Recent work both at the bench and the bedside demonstrate zinc-finger nucleases (ZFNs),
CRISPR/Cas9, and other programmable site-specific endonuclease technologies are being successfully
utilized within and alongside AAV vectors to induce therapeutically relevant levels of directed gene
editing within the human chromosome. Studies from past decades acknowledge that AAV vector genomes
are enhanced substrates for homology-directed repair in the presence or absence of targeted
DNA damage within the host genome. Additionally, AAV vectors are currently the most efficient format
for in vivo gene delivery with no vector related complications in >100 clinical trials for diverse
diseases. At the same time, advancements in the design of custom-engineered site-specific endonucleases and the utilization
of elucidated endonuclease formats have resulted in efficient and facile genetic engineering for basic science and for
clinical therapies. AAV vectors and gene editing technologies are an obvious marriage, using AAV for the delivery of repair
substrate and/or a gene encoding a designer endonuclease; however, while efficient delivery and enhanced gene targeting
by vector genomes are advantageous, other attributes of AAV vectors are less desirable for gene editing technologies.
This review summarizes the various roles that AAV vectors play in gene editing technologies and provides insight
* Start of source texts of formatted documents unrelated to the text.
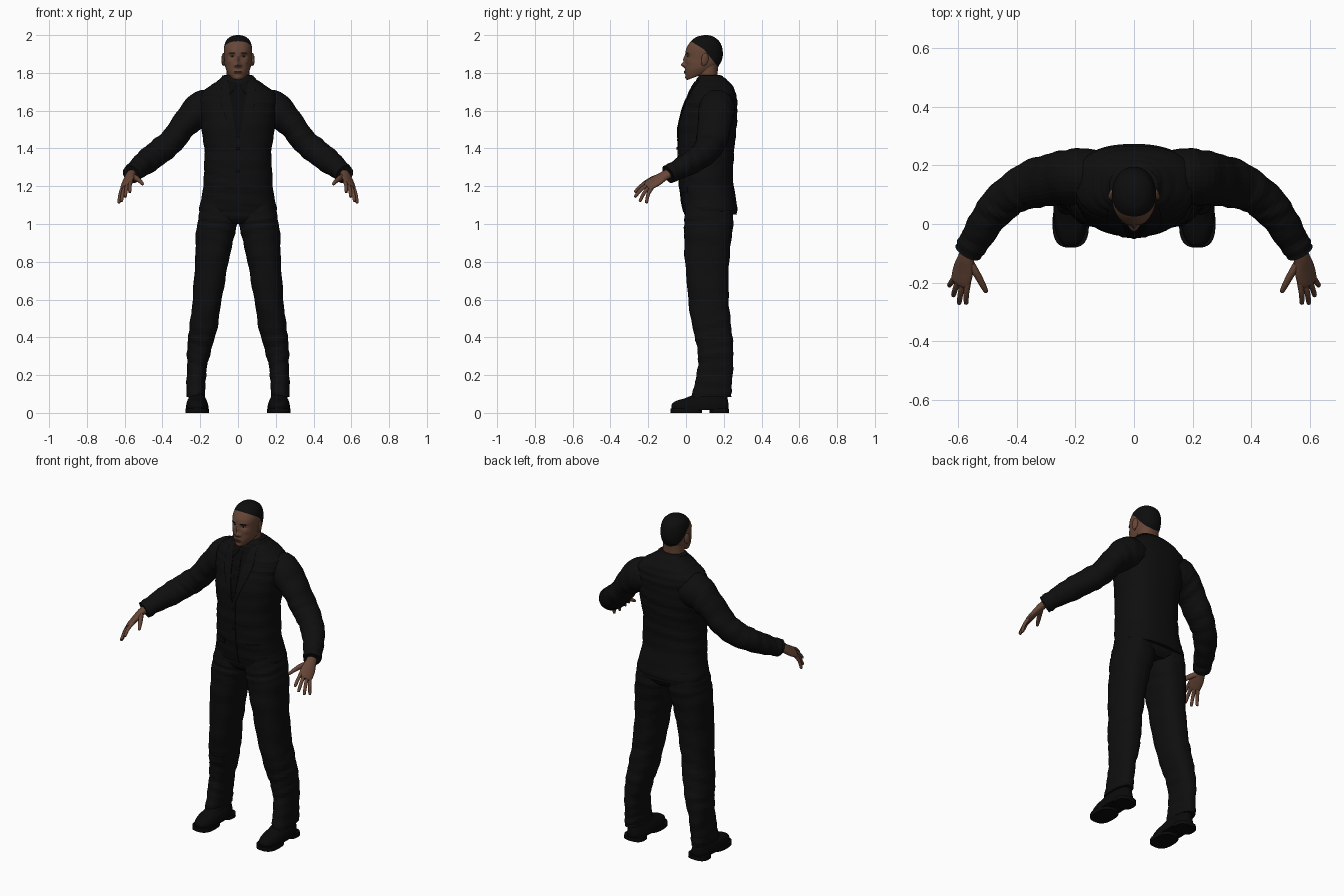
import bpy, bmesh, math
from mathutils import Vector, Matrix, Euler
from mathutils.bvhtree import BVHTree

cube = bpy.data.objects.get("Cube")
if cube:
    bpy.data.objects.remove(cube, do_unlink=True)


def material(name, rgb):
    m = bpy.data.materials.new(name)
    m.use_nodes = True
    m.diffuse_color = (*rgb, 1)
    m.node_tree.nodes["Principled BSDF"].inputs["Base Color"].default_value = (*rgb, 1)
    return m


SKIN = material("brown skin", (.135, .062, .038))
LIPS = material("dark lips", (.09, .035, .026))
HAIR = material("black hair", (.004, .004, .004))
SUIT = material("black suit cloth", (.0045, .0045, .0045))
SHIRT = material("black shirt cloth", (.003, .003, .003))
SHOE = material("black leather", (.003, .003, .003))
EYE = material("eye white", (.2, .17, .15))
made = []


def finish(name, bm, mats, mirrored=False):
    bmesh.ops.recalc_face_normals(bm, faces=bm.faces[:])
    mesh = bpy.data.meshes.new(name)
    bm.to_mesh(mesh)
    for m in mats:
        mesh.materials.append(m)
    ob = bpy.data.objects.new(name, mesh)
    bpy.context.collection.objects.link(ob)
    if mirrored:
        ob.modifiers.new("Mirror", 'MIRROR')
    made.append(ob)
    return ob


def smooth_rows(rows, n):
    """Catmull-Rom interpolation between number rows."""
    rows = [Vector(r) for r in rows]
    out = []
    for i in range(len(rows) - 1):
        a, b, c, d = rows[max(i - 1, 0)], rows[i], rows[i + 1], rows[min(i + 2, len(rows) - 1)]
        for k in range(n):
            t = k / n
            out.append(.5 * (2 * b + (c - a) * t + (2 * a - 5 * b + 4 * c - d) * t * t
                             + (3 * b - a - 3 * c + d) * t ** 3))
    return out + [rows[-1]]


def oval(seg, e):
    for i in range(seg):
        a = 2 * math.pi * i / seg
        c, s = math.cos(a), math.sin(a)
        yield math.copysign(abs(c) ** (2 / e), c), math.copysign(abs(s) ** (2 / e), s)


def loft(rings, wrinkle=0):
    bm = bmesh.new()
    loops = []
    for j, ring in enumerate(rings):
        mid = sum(ring, Vector()) / len(ring)
        loop = []
        for i, p in enumerate(ring):
            a = 2 * math.pi * i / len(ring)
            fold = wrinkle * math.sin(j * 1.3 + 2 * math.sin(a + j * .2)) * math.sin(j * .37 + a)
            loop.append(bm.verts.new(p + (p - mid).normalized() * fold))
        loops.append(loop)
    for p, q in zip(loops, loops[1:]):
        for i in range(len(p)):
            k = (i + 1) % len(p)
            bm.faces.new((p[i], p[k], q[k], q[i]))
    bm.faces.new(loops[0][::-1])
    bm.faces.new(loops[-1])
    return bm


def stack(rows, n=4, seg=40, e=2.3, wrinkle=0):
    """Level rings from rows of z, x0, x1, y0, y1 and tilt."""
    rings = []
    for z, x0, x1, y0, y1, tilt in smooth_rows([(*r, 0)[:6] for r in rows], n):
        rings.append([Vector(((x0 + x1) / 2 + (x1 - x0) / 2 * c, (y0 + y1) / 2 + (y1 - y0) / 2 * s,
                              z + tilt * s)) for c, s in oval(seg, e)])
    return loft(rings, wrinkle)


def tube(rows, up, n=4, seg=24, wrinkle=0):
    """Rings along a path from rows of x, y, z, radius along up, other radius."""
    rows = smooth_rows(rows, n)
    rings = []
    for i, r in enumerate(rows):
        t = (rows[min(i + 1, len(rows) - 1)] - rows[max(i - 1, 0)]).to_3d().normalized()
        u = Vector(up)
        u = (u - t * u.dot(t)).normalized()
        v = t.cross(u)
        rings.append([r.to_3d() + u * c * r[3] + v * s * r[4] for c, s in oval(seg, 2)])
    return loft(rings, wrinkle)


def ball(name, loc, size, mat, mirrored=False, rot=(0, 0, 0)):
    bm = bmesh.new()
    m = Matrix.Translation(loc) @ Euler(rot).to_matrix().to_4x4() @ Matrix.Diagonal((*size, 1))
    bmesh.ops.create_uvsphere(bm, u_segments=20, v_segments=12, radius=1, matrix=m)
    return finish(name, bm, [mat], mirrored)


def front_y(tree, x, z):
    hit = tree.ray_cast(Vector((x, -2, z)), Vector((0, 1, 0)))[0]
    return hit.y if hit else .1


def plate(name, left, right, tree, lift, mat):
    """Thin mirrored cloth plate lying on the front, between two (x, z) edges."""
    bm = bmesh.new()
    grid = []
    for a, b in zip(smooth_rows(left, 5), smooth_rows(right, 5)):
        pts = [a.lerp(b, k / 4) for k in range(5)]
        grid.append([bm.verts.new((p.x, front_y(tree, p.x, p.y) - lift, p.y)) for p in pts])
    for p, q in zip(grid, grid[1:]):
        for k in range(4):
            bm.faces.new((p[k], p[k + 1], q[k + 1], q[k]))
    ob = finish(name, bm, [mat], True)
    ob.modifiers.new("Thickness", 'SOLIDIFY').thickness = .004


# Jacket body, widening over the shoulders and at the hem
bm = stack([(z, -w, w, f, b) for z, w, f, b in (
    (1.05, .207, -.008, .268), (1.09, .203, -.018, .272), (1.2, .184, -.034, .252),
    (1.3, .18, -.04, .25), (1.4, .178, -.042, .256), (1.5, .194, -.04, .267),
    (1.6, .203, -.02, .272), (1.66, .208, .003, .27), (1.7, .19, .02, .262),
    (1.74, .135, .042, .24), (1.765, .098, .056, .215), (1.785, .082, .07, .19),
    (1.788, .062, .08, .175))], 5, 56, 2.4, .0025)
body = BVHTree.FromBMesh(bm)
finish("jacket_body", bm, [SUIT])

# Sleeves
finish("sleeves", tube([
    (.1, .16, 1.61, .085, .09), (.19, .163, 1.605, .1, .095), (.275, .152, 1.535, .072, .09),
    (.35, .135, 1.44, .068, .082), (.42, .1, 1.38, .068, .07), (.485, .035, 1.33, .064, .062),
    (.54, -.05, 1.285, .052, .053), (.565, -.095, 1.262, .05, .049)],
    (1, 0, 1), 6, 32, .003), [SUIT], True)

# Trousers
finish("seat", stack([(1.0, -.16, .16, .03, .22), (1.04, -.2, .2, -.002, .25),
                      (1.12, -.19, .19, 0, .24)]), [SUIT])
finish("trouser_legs", stack([
    (1.12, .005, .19, 0, .24), (1.03, .001, .21, -.008, .25), (.95, .016, .222, -.01, .245),
    (.8, .05, .228, -.005, .228), (.6, .086, .24, .012, .226), (.45, .11, .258, .035, .24),
    (.35, .136, .268, .058, .25), (.25, .163, .27, .063, .249), (.15, .172, .272, .045, .243),
    (.085, .174, .274, .03, .24)], 6, 40, 2.4, .003), [SUIT], True)

# Shoes: upper, front sole and heel
finish("shoe_uppers", stack([
    (.016, .158, .274, -.072, .222), (.035, .157, .275, -.078, .225), (.052, .161, .272, -.07, .224),
    (.066, .166, .268, -.045, .222), (.078, .172, .262, -.005, .22), (.1, .178, .258, .045, .22),
    (.13, .184, .256, .08, .215)], 4, 40, 2.5), [SHOE], True)
for part, y0, y1 in (("shoe_soles", -.081, .085), ("shoe_heels", .125, .228)):
    finish(part, stack([(0, .154, .278, y0, y1), (.024, .155, .277, y0, y1)], 1, 40, 2.7),
           [SHOE], True)

# Shirt, tie, collar and lapels
plate("shirt_front", [(0, 1.745), (0, 1.6), (0, 1.45)],
      [(.05, 1.755), (.035, 1.62), (.006, 1.45)], body, .002, SHIRT)
plate("tie", [(0, 1.74), (0, 1.71), (0, 1.6), (0, 1.46)],
      [(.016, 1.74), (.01, 1.71), (.019, 1.6), (.008, 1.46)], body, .005, SHIRT)
plate("shirt_collar", [(.01, 1.745), (.02, 1.715), (.04, 1.69)],
      [(.065, 1.765), (.06, 1.73), (.045, 1.69)], body, .006, SHIRT)
plate("lapels", [(.055, 1.76), (.036, 1.64), (.006, 1.44)],
      [(.085, 1.755), (.09, 1.64), (.012, 1.44)], body, .007, SUIT)
plate("front_edge", [(0, 1.45), (0, 1.25), (0, 1.06)],
      [(.012, 1.45), (.012, 1.25), (.016, 1.06)], body, .004, SUIT)
plate("pocket_flaps", [(.07, 1.2), (.07, 1.165)], [(.145, 1.2), (.148, 1.165)], body, .005, SUIT)
for z in (1.4, 1.28):
    ball("jacket_button", (0, front_y(body, 0, z) - .007, z), (.008, .003, .008), SHOE)

# Hands, with the palm spread along the knuckle direction
knuckle = Vector((-.78, -.26, .57))
finish("palms", tube([
    (.556, -.075, 1.275, .028, .024), (.572, -.115, 1.255, .031, .021),
    (.582, -.155, 1.23, .04, .018), (.592, -.195, 1.206, .039, .014),
    (.595, -.208, 1.198, .028, .008)], knuckle), [SKIN], True)
tips = {"index": (.573, -.272, 1.167), "middle": (.597, -.272, 1.142),
        "ring": (.617, -.245, 1.118), "little": (.631, -.21, 1.11)}
for i, (finger, tip) in enumerate(tips.items()):
    root = Vector((.588, -.188, 1.209)) + knuckle * (.028 - i * .019)
    tip = Vector(tip)
    bend = root.lerp(tip, .5) + Vector((.003, -.005, .006))
    end = tip.lerp(bend, .12)
    finish(finger + "_fingers", tube([
        (*root, .011, .011), (*bend, .0095, .0095), (*end, .008, .008), (*tip, .003, .003)],
        knuckle, 4, 12), [SKIN], True)
finish("thumbs", tube([
    (.57, -.115, 1.255, .016, .014), (.54, -.165, 1.243, .015, .013),
    (.518, -.205, 1.226, .011, .011), (.506, -.228, 1.212, .008, .008),
    (.503, -.234, 1.208, .003, .003)], (0, 0, 1), 4, 14), [SKIN], True)

# Neck
finish("neck", stack([(1.68, -.064, .064, .075, .18), (1.76, -.06, .06, .07, .168),
                      (1.81, -.06, .06, .062, .168), (1.86, -.06, .06, .06, .175)]), [SKIN])

# Head, modelled with soft bumps for the features
bm = stack([(z, -w, w, f, b, t) for z, w, f, b, t in (
    (1.782, .018, .02, .07, .016), (1.784, .038, .006, .125, .02), (1.802, .054, -.001, .162, .02),
    (1.827, .066, -.004, .177, .017), (1.85, .071, -.004, .187, .01), (1.875, .073, -.003, .193, .005),
    (1.9, .075, -.002, .195, 0), (1.925, .075, .0, .193, 0), (1.95, .071, .013, .186, 0),
    (1.972, .062, .03, .172, 0), (1.989, .044, .053, .15, 0), (1.997, .025, .08, .132, 0),
    (2, .006, .1, .112, 0))], 6, 96, 2.15)
bumps = [(0, 1.842, .013, .012, -.022), (0, 1.872, .009, .02, -.012), (.014, 1.838, .007, .007, -.008),
         (.031, 1.887, .016, .01, .008), (.03, 1.907, .022, .008, -.004),
         (0, 1.804, .02, .009, -.006), (0, 1.774, .018, .01, -.005), (.046, 1.86, .014, .014, -.004)]
for v in bm.verts:
    if v.co.y < .08:
        x, z = abs(v.co.x), v.co.z
        v.co.y += sum(h * math.exp(-((x - bx) / sx) ** 2 - ((z - bz) / sz) ** 2)
                      for bx, bz, sx, sz, h in bumps)
# Hairline: cut the head along two sloping lines and colour above them
lines = [(.03, 1.965, -.62), (.095, 1.925, -1.25)]
for y, z, slope in lines:
    bmesh.ops.bisect_plane(bm, geom=bm.verts[:] + bm.edges[:] + bm.faces[:], dist=1e-5,
                           plane_co=(0, y, z), plane_no=(0, -slope, 1))
for f in bm.faces:
    c = f.calc_center_median()
    f.material_index = int(c.z > min(z + slope * (c.y - y) for y, z, slope in lines))
face = BVHTree.FromBMesh(bm)
finish("head", bm, [SKIN, HAIR])

# Ears and painted features
ball("ears", (.078, .1, 1.872), (.009, .019, .033), SKIN, True, (-.15, 0, .3))
ball("ear_lobes", (.074, .092, 1.848), (.007, .01, .012), SKIN, True)
ball("eyes", (.031, front_y(face, .031, 1.887) + .001, 1.887), (.011, .004, .0038), EYE, True, (0, 0, .35))
ball("irises", (.03, front_y(face, .03, 1.887) - .002, 1.887), (.0042, .002, .0038), HAIR, True)
ball("eyebrows", (.033, front_y(face, .033, 1.905) + .001, 1.905), (.018, .004, .003), HAIR, True, (0, .08, .4))
for z, h in ((1.8075, .0035), (1.8005, .0045)):
    ball("lip", (0, front_y(face, 0, z) + .001, z), (.021, .0035, h), LIPS)

# Smooth shading with sharp hems
for ob in bpy.context.view_layer.objects:
    ob.select_set(ob in made)
bpy.context.view_layer.objects.active = made[0]
bpy.ops.object.shade_smooth_by_angle(angle=math.radians(50))
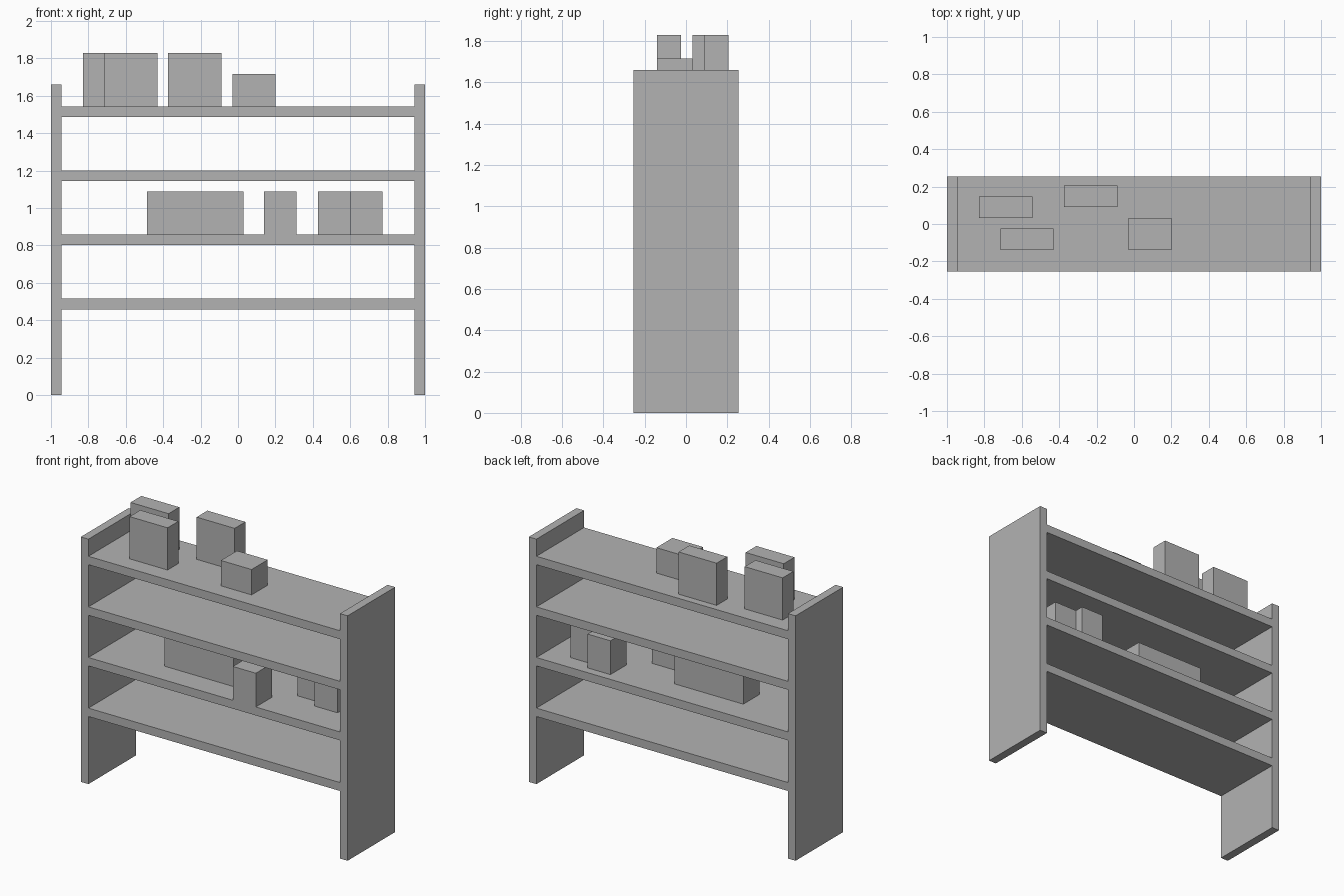
import bpy

if "Cube" in bpy.data.objects:
    bpy.data.objects.remove(bpy.data.objects["Cube"], do_unlink=True)

grey = bpy.data.materials.new("plain grey")
grey.use_nodes = True
colour = (0.45, 0.45, 0.45, 1)
grey.diffuse_color = colour
grey.node_tree.nodes["Principled BSDF"].inputs["Base Color"].default_value = colour


def box(name, x, y, z, size):
    """Box from its left, front, bottom corner and its size."""
    centre = [a + s / 2 for a, s in zip((x, y, z), size)]
    bpy.ops.mesh.primitive_cube_add(size=1, location=centre)
    obj = bpy.context.object
    obj.name = name
    obj.scale = size
    bpy.ops.object.transform_apply(location=False, rotation=False, scale=True)
    obj.data.materials.append(grey)
    return obj


THICK = 0.057
DEPTH = 0.51
HEIGHT = 1.66
FRONT = -DEPTH / 2

# Upright side panels
for name, x in (("right_panel", -1), ("left_panel", 1 - THICK)):
    box(name, x, FRONT, 0, (THICK, DEPTH, HEIGHT))

# Four evenly spaced shelves between the panels
SPACING = 0.343
tops = [0.515 + i * SPACING for i in range(4)]
for i, top in enumerate(tops):
    box(f"shelf_{i + 1}", -1 + THICK, FRONT, top - THICK,
        (2 - 2 * THICK, DEPTH, THICK))

# Upright cartons and a low carton on the top shelf
CARTON = (0.285, 0.115, 0.286)
for i, (x, y) in enumerate([(-0.828, 0.032), (-0.715, -0.14), (-0.373, 0.09)]):
    box(f"upright_carton_{i + 1}", x, y, tops[3], CARTON)
box("low_carton", -0.03, -0.14, tops[3], (0.23, 0.172, 0.172))

# Long crate and small square boxes on the third level
SIDE, TALL = 0.172, 0.229
box("long_crate", -0.487, -0.09, tops[1], (3 * SIDE, SIDE, TALL))
for i, (x, y) in enumerate([(0.14, FRONT), (0.428, 0.026), (0.6, -0.036)]):
    box(f"small_box_{i + 1}", x, y, tops[1], (SIDE, SIDE, TALL))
into its trending applications for the treatment of genetic diseases.